##### RECORD EXCERPTS #####

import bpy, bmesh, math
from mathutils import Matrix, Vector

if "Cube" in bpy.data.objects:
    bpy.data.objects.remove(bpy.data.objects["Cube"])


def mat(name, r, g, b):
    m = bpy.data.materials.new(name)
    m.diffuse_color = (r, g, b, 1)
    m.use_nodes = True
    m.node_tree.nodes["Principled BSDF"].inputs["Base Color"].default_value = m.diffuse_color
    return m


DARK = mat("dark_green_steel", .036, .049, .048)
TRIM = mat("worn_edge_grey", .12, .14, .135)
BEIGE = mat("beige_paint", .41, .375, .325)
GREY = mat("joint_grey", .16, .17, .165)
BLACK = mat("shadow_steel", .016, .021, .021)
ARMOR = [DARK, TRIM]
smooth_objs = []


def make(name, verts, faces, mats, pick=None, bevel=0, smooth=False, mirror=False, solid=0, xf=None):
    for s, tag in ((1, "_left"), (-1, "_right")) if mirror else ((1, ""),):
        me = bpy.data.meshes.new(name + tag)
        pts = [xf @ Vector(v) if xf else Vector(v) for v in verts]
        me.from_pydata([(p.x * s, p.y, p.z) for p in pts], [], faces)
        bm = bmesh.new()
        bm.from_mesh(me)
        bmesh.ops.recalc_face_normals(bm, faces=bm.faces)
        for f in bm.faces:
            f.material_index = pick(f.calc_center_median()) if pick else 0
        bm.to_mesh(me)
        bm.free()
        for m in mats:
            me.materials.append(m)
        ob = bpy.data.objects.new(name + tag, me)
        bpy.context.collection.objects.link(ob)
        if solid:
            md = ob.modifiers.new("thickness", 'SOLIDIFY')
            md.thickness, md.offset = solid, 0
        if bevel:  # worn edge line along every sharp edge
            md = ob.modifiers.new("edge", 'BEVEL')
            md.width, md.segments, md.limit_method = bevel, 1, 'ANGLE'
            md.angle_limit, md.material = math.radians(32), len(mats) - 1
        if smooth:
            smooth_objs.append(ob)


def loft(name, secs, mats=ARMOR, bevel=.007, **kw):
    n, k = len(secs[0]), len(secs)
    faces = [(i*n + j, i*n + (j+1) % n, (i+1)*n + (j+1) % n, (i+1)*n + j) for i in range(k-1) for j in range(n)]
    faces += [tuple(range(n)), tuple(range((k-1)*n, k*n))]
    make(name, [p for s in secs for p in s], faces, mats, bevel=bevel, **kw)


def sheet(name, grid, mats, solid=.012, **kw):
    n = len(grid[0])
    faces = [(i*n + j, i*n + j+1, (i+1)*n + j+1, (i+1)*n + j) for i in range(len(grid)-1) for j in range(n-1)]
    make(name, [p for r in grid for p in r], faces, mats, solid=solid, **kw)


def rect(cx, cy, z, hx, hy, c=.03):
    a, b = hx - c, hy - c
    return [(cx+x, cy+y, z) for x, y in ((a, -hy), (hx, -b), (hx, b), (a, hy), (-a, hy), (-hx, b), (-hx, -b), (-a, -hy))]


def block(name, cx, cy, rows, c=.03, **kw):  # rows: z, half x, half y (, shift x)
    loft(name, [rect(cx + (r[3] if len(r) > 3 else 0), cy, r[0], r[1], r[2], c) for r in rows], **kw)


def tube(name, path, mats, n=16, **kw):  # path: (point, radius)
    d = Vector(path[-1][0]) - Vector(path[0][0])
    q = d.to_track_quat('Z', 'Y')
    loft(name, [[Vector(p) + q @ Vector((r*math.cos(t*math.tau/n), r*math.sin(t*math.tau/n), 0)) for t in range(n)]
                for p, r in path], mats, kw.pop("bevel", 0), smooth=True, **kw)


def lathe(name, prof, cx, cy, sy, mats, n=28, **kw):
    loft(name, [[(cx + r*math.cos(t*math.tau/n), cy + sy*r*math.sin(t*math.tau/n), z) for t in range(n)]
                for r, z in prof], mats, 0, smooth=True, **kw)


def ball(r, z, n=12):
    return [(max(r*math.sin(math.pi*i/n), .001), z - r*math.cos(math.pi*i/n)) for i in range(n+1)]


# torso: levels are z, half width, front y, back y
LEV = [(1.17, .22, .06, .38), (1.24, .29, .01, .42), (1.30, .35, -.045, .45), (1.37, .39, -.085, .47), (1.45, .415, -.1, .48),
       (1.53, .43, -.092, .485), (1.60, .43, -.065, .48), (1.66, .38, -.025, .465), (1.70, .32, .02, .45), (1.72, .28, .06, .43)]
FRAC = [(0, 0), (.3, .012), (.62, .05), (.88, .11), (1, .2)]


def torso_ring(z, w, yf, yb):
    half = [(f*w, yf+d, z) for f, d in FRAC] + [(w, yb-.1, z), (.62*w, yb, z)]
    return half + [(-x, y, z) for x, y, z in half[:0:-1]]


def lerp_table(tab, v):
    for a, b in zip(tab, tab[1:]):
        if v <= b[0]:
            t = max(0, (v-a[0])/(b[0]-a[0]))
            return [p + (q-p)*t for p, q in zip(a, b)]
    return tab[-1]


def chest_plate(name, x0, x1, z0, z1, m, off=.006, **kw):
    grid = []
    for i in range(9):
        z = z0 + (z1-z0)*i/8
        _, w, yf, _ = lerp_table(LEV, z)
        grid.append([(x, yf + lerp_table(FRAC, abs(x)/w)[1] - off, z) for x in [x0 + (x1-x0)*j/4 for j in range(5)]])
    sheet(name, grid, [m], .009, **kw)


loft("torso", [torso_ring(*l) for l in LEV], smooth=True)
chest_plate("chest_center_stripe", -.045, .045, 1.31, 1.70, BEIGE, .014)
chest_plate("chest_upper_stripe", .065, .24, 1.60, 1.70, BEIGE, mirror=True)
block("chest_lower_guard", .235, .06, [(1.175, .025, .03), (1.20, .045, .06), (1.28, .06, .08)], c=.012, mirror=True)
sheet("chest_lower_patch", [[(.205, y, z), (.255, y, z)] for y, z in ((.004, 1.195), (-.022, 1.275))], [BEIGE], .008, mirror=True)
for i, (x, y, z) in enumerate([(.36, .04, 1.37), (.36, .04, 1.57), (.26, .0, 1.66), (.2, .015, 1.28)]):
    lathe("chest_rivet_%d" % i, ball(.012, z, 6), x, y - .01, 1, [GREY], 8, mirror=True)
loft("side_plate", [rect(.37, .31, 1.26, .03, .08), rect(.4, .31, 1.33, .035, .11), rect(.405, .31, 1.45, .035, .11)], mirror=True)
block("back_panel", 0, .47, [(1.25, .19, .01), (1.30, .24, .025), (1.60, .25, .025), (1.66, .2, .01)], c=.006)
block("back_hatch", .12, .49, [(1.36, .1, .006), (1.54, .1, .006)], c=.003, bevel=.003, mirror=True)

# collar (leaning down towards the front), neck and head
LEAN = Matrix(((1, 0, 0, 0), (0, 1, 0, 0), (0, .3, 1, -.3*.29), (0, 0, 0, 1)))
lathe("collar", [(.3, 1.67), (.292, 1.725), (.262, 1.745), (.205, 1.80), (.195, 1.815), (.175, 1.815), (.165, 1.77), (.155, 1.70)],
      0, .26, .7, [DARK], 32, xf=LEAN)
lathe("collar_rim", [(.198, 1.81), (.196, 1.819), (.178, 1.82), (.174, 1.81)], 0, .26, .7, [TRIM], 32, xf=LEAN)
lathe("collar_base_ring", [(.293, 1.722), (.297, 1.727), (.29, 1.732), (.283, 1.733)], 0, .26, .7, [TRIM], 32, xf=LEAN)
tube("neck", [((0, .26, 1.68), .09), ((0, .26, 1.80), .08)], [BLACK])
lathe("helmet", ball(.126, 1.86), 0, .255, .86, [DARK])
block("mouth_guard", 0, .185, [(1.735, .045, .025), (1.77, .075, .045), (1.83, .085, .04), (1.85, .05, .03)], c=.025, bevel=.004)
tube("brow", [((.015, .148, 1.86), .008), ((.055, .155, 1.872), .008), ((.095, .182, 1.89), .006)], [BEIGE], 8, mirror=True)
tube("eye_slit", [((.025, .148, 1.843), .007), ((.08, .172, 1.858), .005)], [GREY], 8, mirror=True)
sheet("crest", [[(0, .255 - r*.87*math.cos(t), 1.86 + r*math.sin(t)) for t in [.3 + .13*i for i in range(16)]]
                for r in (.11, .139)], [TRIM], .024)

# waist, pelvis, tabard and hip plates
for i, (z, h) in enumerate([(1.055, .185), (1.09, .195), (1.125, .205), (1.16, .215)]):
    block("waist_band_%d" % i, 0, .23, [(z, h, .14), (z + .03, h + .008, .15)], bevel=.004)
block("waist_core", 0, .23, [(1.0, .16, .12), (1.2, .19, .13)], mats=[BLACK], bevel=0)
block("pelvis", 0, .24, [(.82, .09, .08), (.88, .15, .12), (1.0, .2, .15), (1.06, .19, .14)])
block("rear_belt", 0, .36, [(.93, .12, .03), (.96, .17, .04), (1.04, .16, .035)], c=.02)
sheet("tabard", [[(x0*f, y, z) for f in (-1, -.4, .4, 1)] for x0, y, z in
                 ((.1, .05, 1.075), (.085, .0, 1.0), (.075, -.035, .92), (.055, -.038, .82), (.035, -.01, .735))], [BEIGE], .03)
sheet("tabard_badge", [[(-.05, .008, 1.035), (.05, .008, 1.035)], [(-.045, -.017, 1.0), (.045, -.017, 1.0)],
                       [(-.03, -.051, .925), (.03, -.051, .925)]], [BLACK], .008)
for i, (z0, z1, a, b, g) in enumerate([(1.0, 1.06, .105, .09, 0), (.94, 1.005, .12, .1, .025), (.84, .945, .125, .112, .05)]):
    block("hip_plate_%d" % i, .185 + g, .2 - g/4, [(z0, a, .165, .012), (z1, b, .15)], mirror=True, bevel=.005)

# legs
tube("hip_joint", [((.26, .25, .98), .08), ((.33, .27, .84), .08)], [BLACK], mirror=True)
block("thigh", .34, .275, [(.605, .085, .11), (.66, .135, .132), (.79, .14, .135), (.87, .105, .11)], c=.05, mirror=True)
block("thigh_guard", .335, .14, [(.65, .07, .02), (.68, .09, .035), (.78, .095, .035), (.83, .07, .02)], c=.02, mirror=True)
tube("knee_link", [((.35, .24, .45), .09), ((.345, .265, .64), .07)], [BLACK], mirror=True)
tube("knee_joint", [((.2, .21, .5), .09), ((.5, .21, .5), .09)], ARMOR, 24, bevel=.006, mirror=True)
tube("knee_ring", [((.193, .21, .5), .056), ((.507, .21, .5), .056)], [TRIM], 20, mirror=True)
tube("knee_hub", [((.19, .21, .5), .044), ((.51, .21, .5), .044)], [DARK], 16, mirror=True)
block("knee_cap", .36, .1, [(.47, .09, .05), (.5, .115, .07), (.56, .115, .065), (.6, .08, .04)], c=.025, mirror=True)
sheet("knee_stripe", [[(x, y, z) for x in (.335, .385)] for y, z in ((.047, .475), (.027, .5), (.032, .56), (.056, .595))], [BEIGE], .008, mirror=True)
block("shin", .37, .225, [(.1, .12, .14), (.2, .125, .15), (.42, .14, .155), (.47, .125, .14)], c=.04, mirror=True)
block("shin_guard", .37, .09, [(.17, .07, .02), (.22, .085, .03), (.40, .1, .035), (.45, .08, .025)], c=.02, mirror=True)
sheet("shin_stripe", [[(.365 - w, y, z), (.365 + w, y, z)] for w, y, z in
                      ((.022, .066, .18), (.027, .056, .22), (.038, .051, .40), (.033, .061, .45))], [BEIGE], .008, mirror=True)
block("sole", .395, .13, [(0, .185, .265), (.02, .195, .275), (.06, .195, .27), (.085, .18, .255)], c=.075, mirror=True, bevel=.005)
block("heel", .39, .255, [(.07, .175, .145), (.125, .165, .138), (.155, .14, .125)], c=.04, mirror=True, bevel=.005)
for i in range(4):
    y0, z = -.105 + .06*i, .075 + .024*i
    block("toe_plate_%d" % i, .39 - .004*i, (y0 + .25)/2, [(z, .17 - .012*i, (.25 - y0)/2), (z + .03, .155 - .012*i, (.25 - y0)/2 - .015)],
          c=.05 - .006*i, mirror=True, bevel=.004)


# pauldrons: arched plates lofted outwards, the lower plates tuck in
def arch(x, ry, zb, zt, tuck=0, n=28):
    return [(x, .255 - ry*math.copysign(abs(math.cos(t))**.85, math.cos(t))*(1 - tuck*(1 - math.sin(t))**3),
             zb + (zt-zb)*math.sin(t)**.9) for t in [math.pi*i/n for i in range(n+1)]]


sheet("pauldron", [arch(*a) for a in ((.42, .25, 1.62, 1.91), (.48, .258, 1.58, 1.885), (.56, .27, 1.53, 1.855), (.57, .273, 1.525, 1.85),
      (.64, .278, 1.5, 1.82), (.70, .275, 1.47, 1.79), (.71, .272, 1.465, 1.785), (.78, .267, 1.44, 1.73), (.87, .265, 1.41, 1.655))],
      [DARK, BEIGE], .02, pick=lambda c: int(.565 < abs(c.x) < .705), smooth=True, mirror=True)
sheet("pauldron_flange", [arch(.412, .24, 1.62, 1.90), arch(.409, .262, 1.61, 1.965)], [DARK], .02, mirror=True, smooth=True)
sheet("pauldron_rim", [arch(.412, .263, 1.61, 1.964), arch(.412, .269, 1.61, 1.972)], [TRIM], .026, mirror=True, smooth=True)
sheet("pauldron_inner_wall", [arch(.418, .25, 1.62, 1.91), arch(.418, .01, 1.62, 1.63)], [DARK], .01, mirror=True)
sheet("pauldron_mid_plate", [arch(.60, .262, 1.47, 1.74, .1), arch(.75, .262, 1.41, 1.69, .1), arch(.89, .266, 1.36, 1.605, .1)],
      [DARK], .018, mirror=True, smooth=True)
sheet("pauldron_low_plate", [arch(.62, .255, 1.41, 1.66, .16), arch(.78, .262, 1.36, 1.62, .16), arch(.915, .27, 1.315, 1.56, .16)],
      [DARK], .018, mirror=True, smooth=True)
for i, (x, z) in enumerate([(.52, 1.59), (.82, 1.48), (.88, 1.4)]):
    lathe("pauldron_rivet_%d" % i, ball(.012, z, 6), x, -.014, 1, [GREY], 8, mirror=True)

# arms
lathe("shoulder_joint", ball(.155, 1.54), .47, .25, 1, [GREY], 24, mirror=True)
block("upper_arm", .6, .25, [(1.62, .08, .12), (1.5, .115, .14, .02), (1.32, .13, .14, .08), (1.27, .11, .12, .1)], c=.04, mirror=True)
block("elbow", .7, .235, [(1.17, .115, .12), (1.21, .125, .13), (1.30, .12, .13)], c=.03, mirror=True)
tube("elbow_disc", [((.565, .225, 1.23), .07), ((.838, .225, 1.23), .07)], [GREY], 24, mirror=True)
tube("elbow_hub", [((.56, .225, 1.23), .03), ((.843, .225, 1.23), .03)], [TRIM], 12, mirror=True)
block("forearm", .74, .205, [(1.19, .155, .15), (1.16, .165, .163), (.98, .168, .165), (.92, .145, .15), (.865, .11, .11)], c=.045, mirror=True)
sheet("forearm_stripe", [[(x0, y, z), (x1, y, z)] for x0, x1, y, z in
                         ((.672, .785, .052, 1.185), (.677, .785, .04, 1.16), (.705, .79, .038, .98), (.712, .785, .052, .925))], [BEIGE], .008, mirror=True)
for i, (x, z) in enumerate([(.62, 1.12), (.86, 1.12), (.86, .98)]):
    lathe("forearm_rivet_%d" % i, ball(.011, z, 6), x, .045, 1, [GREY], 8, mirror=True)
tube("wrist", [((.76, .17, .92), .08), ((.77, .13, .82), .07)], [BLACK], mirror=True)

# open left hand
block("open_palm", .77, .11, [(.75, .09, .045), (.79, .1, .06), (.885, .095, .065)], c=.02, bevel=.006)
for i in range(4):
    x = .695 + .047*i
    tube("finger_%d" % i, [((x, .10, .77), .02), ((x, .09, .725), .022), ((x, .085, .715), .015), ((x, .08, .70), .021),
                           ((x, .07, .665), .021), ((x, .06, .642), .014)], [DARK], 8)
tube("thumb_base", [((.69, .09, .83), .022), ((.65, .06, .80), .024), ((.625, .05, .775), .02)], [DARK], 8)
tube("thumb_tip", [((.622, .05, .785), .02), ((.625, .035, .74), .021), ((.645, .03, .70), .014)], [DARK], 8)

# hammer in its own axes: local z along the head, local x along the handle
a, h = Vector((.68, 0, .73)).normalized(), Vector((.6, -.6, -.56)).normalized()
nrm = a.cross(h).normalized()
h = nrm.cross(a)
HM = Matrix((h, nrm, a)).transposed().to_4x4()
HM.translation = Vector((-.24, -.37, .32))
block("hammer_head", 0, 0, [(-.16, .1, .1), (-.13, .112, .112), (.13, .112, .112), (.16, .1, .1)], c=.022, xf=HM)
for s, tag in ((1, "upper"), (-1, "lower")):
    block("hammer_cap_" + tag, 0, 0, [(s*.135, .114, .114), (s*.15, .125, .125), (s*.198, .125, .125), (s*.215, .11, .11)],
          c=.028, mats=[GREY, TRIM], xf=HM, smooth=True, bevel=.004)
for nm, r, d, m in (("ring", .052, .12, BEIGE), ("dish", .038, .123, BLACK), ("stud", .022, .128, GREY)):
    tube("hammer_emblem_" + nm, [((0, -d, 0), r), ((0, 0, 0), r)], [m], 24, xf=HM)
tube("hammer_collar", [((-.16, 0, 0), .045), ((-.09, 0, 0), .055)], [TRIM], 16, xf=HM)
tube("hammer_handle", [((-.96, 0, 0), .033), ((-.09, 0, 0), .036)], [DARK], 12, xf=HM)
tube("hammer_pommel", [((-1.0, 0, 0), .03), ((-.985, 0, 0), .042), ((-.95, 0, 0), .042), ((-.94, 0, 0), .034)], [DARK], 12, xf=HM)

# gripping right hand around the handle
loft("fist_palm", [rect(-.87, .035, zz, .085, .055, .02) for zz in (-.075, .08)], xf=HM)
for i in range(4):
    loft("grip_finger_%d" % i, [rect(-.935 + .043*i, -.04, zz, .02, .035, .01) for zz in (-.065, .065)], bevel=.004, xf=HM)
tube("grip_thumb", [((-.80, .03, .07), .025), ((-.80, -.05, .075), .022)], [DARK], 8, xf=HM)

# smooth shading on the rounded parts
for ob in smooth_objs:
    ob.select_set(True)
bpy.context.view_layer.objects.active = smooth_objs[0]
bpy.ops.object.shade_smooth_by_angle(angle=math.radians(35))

#####

TASK INSTRUCTIONS: Only one span is wanted. It runs from the first line of the listing through the line with "faces = [(i*n + j, i*n + (j+1)", and each line must match exactly.

ANSWER TO THE EXERCISE:
import bpy, bmesh, math
from mathutils import Matrix, Vector

if "Cube" in bpy.data.objects:
    bpy.data.objects.remove(bpy.data.objects["Cube"])


def mat(name, r, g, b):
    m = bpy.data.materials.new(name)
    m.diffuse_color = (r, g, b, 1)
    m.use_nodes = True
    m.node_tree.nodes["Principled BSDF"].inputs["Base Color"].default_value = m.diffuse_color
    return m


DARK = mat("dark_green_steel", .036, .049, .048)
TRIM = mat("worn_edge_grey", .12, .14, .135)
BEIGE = mat("beige_paint", .41, .375, .325)
GREY = mat("joint_grey", .16, .17, .165)
BLACK = mat("shadow_steel", .016, .021, .021)
ARMOR = [DARK, TRIM]
smooth_objs = []


def make(name, verts, faces, mats, pick=None, bevel=0, smooth=False, mirror=False, solid=0, xf=None):
    for s, tag in ((1, "_left"), (-1, "_right")) if mirror else ((1, ""),):
        me = bpy.data.meshes.new(name + tag)
        pts = [xf @ Vector(v) if xf else Vector(v) for v in verts]
        me.from_pydata([(p.x * s, p.y, p.z) for p in pts], [], faces)
        bm = bmesh.new()
        bm.from_mesh(me)
        bmesh.ops.recalc_face_normals(bm, faces=bm.faces)
        for f in bm.faces:
            f.material_index = pick(f.calc_center_median()) if pick else 0
        bm.to_mesh(me)
        bm.free()
        for m in mats:
            me.materials.append(m)
        ob = bpy.data.objects.new(name + tag, me)
        bpy.context.collection.objects.link(ob)
        if solid:
            md = ob.modifiers.new("thickness", 'SOLIDIFY')
            md.thickness, md.offset = solid, 0
        if bevel:  # worn edge line along every sharp edge
            md = ob.modifiers.new("edge", 'BEVEL')
            md.width, md.segments, md.limit_method = bevel, 1, 'ANGLE'
            md.angle_limit, md.material = math.radians(32), len(mats) - 1
        if smooth:
            smooth_objs.append(ob)


def loft(name, secs, mats=ARMOR, bevel=.007, **kw):
    n, k = len(secs[0]), len(secs)
    faces = [(i*n + j, i*n + (j+1) % n, (i+1)*n + (j+1) % n, (i+1)*n + j) for i in range(k-1) for j in range(n)]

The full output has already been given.